On May 4, 1959, the National Academy of Recording Arts and Sciences (presently, Recording Academy) hosted the first GRAMMY Awards ceremony at simultaneous banquets held in Beverly Hills and New York. Celebrating recordings from 1958, the initial ceremony was not televised and was attended by industry insiders and select artists. Six months later, the 2nd Annual GRAMMY Awards were held once again in Los Angeles and New York, however, this time, the awards were televised and featured taped on “NBC Sunday Showcase.” Since its early years, the GRAMMY Awards have constantly evolved – from captivating live productions, to expanding categories, to touching tributes, the awards ceremony has been and continues to be the premiere celebration of musical excellence

Over the course of his 40-year career, Henry Mancini composed countless film scores and television themes, recorded over 90 albums across several musical styles, conducted 600 symphony performances, appeared at three command performances for the Royal Family, and wrote two books.

Mancini instantly became a part of GRAMMY history when he won the first GRAMMY for Album Of The Year in 1958. Throughout his lifetime, Mancini was nominated for 72 GRAMMY Awards and won 20, all of which are shown here. In 1995, the year after his death, Mancini was honored with a Recording Academy Lifetime Achievement Award at the 37th Annual GRAMMY Awards

John Billings, better known by his nickname, “the GRAMMY Man,” is the artist behind the making of music’s most prized award: the GRAMMY. Billings has been creating the GRAMMY Award by hand for the past 40 years after he took over for master crafter, Bob Graves. Each piece is handmade by Billings and his Ridgway, Colorado-based team. Each year Billings’ team receives a list of nominations, which they then use to create an estimate of how many awards will need to be produced. The awards, which are composed of three separate pieces, are all assembled separately and made from a special material — appropriately called GRAMMIUM — and finished with a coating of 24 karat gold. No matter the nominee or award category, every award is created the same, and takes approximately 15 hours to make.

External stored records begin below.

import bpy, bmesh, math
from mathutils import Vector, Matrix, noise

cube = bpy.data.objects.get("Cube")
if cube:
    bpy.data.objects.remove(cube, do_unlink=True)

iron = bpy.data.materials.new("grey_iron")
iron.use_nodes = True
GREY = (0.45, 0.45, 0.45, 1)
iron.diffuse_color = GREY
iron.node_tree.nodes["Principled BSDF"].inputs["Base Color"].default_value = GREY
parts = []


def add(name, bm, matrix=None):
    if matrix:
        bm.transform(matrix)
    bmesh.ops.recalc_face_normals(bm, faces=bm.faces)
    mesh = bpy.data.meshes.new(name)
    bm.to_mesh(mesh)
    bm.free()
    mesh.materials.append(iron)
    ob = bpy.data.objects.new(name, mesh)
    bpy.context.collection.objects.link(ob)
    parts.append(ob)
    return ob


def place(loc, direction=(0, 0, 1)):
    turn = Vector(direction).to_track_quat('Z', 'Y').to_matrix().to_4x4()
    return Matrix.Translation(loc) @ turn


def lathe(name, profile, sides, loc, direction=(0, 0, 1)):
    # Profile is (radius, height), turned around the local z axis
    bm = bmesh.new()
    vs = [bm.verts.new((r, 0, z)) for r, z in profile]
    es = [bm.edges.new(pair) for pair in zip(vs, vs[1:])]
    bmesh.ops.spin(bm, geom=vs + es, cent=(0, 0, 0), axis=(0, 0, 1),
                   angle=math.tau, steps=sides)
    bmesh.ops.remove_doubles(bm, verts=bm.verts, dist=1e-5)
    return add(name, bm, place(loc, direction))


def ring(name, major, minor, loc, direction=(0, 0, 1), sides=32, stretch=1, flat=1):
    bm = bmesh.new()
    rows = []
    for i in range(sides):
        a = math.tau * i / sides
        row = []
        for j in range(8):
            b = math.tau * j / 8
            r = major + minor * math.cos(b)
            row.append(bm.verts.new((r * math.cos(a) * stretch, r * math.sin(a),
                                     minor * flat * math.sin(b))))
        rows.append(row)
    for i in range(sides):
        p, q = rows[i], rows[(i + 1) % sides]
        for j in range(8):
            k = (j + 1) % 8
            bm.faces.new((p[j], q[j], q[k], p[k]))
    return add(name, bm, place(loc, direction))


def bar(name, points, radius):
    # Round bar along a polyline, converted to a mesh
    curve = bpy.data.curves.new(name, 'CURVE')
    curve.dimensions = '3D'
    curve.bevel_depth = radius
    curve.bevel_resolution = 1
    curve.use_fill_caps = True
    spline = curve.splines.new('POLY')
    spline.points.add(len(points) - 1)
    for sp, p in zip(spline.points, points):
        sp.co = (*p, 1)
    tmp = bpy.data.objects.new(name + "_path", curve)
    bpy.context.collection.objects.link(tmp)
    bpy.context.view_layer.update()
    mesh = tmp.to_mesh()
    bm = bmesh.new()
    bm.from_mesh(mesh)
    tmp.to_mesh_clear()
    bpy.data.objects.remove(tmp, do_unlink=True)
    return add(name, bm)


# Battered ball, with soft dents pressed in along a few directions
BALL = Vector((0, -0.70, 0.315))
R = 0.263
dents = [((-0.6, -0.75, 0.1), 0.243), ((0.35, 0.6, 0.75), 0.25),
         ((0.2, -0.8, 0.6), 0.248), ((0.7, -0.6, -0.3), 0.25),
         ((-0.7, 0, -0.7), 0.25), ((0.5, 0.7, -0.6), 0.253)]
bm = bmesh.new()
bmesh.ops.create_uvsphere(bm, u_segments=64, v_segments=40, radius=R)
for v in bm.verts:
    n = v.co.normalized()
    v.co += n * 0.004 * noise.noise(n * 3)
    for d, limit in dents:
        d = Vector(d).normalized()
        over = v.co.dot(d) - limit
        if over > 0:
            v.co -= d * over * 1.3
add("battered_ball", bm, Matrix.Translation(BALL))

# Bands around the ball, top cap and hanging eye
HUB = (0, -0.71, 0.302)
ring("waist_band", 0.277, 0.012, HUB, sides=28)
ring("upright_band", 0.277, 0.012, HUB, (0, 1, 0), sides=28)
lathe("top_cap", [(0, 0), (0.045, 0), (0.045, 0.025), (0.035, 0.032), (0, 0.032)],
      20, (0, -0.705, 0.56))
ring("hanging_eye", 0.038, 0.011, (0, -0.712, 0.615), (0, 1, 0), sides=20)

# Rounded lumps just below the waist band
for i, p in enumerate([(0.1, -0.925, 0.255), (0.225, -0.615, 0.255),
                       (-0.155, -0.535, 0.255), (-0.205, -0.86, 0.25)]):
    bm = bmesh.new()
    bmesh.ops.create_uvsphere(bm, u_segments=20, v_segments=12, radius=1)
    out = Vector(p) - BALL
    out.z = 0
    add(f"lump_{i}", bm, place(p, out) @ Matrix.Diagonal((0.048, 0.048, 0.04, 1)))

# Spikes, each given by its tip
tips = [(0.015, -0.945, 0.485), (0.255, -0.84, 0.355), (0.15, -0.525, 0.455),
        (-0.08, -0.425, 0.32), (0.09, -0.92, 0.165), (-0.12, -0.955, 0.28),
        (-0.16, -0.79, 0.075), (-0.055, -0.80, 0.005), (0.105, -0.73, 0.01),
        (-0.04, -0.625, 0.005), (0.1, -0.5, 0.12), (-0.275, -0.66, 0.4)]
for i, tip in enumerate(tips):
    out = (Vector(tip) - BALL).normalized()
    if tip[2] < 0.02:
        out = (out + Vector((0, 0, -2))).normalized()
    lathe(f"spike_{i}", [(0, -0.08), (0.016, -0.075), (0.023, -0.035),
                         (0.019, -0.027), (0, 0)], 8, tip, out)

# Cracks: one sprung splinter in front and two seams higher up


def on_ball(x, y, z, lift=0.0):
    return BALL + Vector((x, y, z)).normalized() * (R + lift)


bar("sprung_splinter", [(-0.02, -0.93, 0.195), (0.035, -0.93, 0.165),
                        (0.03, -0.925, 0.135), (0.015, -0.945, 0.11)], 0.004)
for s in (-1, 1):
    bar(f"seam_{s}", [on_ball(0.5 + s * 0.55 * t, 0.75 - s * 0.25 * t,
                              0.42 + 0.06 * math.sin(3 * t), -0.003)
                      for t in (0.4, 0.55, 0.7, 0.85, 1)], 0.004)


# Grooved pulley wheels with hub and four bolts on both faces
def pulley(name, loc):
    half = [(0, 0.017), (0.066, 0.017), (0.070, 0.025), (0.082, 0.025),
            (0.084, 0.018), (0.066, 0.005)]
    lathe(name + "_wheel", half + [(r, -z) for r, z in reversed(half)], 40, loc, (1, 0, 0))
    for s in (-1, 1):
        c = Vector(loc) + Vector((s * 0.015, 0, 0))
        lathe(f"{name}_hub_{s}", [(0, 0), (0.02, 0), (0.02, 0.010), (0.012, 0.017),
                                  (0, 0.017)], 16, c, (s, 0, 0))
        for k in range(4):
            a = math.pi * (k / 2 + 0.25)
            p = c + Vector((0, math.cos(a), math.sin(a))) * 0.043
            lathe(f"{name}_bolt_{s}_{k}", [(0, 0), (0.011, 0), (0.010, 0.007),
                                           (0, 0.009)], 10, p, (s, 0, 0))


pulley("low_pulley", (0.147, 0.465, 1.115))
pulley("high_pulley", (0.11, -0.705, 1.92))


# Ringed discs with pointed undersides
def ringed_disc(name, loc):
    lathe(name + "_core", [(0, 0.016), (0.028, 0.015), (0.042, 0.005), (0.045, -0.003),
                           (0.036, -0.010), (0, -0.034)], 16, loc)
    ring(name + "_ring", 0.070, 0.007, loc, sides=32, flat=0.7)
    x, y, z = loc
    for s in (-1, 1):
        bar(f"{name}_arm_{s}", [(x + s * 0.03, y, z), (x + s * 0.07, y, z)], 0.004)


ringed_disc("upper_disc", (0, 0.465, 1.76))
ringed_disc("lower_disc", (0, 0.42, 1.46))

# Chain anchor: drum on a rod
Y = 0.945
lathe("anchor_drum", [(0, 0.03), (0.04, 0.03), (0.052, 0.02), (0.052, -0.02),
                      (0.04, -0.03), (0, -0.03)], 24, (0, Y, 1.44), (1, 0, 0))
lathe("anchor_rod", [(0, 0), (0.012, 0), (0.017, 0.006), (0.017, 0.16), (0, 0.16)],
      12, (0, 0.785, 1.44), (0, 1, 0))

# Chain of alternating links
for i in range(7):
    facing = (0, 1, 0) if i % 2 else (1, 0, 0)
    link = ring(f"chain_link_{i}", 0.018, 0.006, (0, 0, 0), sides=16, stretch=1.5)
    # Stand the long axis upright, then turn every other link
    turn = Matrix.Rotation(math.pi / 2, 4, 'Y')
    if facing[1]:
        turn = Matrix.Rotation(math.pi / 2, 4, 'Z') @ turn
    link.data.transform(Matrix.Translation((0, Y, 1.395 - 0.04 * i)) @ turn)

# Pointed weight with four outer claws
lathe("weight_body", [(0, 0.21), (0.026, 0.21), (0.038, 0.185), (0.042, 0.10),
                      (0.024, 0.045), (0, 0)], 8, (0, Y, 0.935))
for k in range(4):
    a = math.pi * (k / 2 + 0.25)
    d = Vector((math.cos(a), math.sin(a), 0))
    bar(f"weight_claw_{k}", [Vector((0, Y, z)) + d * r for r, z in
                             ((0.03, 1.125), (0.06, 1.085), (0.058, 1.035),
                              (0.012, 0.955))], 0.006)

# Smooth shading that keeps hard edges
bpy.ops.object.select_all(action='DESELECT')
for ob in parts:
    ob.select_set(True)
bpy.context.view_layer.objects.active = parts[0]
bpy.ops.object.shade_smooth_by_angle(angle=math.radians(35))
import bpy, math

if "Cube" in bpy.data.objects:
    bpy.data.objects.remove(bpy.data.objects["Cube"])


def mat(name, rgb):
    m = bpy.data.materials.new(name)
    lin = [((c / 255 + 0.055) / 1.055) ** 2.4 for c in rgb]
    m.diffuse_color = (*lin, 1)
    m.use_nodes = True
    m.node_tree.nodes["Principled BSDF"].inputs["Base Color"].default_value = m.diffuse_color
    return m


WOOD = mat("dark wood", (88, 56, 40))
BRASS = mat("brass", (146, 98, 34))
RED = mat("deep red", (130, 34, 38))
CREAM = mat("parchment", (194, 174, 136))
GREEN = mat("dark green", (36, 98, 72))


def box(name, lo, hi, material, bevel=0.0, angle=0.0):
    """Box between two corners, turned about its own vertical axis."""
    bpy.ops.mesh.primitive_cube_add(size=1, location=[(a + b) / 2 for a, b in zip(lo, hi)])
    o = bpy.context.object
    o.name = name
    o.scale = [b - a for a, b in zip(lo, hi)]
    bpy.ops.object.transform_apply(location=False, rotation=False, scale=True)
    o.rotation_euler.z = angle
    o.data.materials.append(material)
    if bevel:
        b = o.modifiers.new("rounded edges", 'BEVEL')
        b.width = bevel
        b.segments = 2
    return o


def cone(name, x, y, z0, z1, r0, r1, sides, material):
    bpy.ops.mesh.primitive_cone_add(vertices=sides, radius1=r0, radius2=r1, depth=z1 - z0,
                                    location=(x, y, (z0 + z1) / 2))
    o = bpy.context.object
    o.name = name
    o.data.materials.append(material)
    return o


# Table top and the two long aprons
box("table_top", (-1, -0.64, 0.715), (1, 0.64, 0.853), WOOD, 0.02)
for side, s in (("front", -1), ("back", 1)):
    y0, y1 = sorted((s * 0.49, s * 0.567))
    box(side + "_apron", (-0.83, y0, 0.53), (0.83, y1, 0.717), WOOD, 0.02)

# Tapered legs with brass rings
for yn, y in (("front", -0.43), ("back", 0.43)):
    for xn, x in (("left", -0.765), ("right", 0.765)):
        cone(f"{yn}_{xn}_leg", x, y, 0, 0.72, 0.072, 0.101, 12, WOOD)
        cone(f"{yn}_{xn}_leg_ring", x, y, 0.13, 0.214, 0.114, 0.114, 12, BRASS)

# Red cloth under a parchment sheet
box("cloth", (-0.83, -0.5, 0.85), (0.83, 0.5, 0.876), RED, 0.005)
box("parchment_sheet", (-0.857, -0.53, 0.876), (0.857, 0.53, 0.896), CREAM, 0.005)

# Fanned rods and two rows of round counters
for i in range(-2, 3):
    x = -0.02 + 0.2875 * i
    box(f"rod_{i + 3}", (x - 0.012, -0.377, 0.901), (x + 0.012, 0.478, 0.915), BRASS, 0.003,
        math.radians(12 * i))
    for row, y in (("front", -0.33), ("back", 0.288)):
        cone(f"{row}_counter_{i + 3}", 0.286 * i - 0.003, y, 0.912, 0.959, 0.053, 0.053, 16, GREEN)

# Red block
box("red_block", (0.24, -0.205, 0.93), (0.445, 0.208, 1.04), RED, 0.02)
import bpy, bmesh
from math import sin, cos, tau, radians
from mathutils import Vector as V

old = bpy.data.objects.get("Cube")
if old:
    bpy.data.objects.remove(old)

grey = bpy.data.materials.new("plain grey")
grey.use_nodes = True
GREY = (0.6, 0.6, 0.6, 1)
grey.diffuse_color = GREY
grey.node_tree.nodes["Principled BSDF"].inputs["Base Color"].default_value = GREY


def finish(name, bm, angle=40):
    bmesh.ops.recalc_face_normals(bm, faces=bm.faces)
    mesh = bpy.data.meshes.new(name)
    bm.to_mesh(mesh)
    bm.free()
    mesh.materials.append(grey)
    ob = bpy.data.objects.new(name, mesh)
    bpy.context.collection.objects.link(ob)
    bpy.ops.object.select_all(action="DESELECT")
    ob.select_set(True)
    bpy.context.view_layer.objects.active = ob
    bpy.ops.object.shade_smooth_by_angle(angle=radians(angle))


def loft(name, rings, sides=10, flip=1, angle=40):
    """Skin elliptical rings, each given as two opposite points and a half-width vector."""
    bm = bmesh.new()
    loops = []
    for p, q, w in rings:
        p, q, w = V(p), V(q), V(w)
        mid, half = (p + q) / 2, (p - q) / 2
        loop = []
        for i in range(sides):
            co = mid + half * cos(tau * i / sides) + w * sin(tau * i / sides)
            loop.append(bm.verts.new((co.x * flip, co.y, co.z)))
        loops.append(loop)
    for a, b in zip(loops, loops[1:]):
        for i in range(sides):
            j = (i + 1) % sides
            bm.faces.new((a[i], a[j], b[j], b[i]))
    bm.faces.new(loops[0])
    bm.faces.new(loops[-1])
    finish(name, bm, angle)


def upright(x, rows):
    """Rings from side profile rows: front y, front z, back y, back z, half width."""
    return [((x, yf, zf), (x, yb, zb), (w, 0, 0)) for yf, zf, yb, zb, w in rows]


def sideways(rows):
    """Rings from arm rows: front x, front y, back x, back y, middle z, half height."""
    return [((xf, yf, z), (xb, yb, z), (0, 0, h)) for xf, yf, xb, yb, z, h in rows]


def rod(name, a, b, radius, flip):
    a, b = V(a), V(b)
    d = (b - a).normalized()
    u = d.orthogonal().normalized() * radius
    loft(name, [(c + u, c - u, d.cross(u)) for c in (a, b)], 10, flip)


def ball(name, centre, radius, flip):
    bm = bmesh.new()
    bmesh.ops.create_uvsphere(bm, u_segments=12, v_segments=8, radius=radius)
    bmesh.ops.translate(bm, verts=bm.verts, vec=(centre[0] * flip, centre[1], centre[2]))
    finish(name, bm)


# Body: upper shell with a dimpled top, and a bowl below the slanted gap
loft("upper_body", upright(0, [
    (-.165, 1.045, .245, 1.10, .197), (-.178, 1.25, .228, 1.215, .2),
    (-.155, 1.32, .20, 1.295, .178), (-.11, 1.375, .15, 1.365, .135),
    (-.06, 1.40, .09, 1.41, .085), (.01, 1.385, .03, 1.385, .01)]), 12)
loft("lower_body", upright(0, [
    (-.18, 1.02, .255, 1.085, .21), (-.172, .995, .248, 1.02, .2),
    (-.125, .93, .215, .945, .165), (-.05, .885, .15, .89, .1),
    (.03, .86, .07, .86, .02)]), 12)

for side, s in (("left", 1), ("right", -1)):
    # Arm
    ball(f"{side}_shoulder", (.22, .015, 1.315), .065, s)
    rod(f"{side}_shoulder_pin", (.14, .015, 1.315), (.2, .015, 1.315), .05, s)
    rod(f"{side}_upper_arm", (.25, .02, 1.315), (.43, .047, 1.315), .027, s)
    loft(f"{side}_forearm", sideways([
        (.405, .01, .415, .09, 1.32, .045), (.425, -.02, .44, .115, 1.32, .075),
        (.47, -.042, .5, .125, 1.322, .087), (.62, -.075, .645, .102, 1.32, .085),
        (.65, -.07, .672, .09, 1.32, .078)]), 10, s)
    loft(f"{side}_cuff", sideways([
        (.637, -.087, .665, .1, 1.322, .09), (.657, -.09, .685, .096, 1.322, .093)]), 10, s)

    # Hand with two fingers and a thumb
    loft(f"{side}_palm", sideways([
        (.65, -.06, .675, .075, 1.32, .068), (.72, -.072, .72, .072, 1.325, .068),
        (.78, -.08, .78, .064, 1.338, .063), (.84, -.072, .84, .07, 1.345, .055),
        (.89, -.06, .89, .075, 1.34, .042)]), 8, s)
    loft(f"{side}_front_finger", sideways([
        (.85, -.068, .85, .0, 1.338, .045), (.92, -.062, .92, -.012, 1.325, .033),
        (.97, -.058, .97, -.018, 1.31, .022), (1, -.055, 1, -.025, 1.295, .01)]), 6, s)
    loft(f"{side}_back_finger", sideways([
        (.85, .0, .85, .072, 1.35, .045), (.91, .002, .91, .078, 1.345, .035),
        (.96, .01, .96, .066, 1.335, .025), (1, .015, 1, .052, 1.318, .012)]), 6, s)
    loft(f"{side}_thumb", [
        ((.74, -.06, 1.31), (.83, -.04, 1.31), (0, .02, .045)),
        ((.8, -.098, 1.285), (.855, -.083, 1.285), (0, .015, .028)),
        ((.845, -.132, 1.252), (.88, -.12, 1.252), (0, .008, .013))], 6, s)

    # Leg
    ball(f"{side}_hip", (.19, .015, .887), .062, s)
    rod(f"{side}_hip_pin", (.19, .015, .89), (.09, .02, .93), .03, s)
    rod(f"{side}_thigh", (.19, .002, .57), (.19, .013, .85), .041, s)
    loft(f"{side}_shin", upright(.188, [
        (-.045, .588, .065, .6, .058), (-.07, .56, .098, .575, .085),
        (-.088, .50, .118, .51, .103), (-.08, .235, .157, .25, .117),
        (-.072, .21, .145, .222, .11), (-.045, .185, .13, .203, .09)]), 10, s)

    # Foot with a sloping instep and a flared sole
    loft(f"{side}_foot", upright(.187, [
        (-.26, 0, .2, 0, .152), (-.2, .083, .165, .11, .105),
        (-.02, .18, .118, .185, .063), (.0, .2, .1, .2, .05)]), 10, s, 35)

Since the first GRAMMY Awards ceremony, the award has changed several times, but for the past 30 years, the design has stayed roughly the same.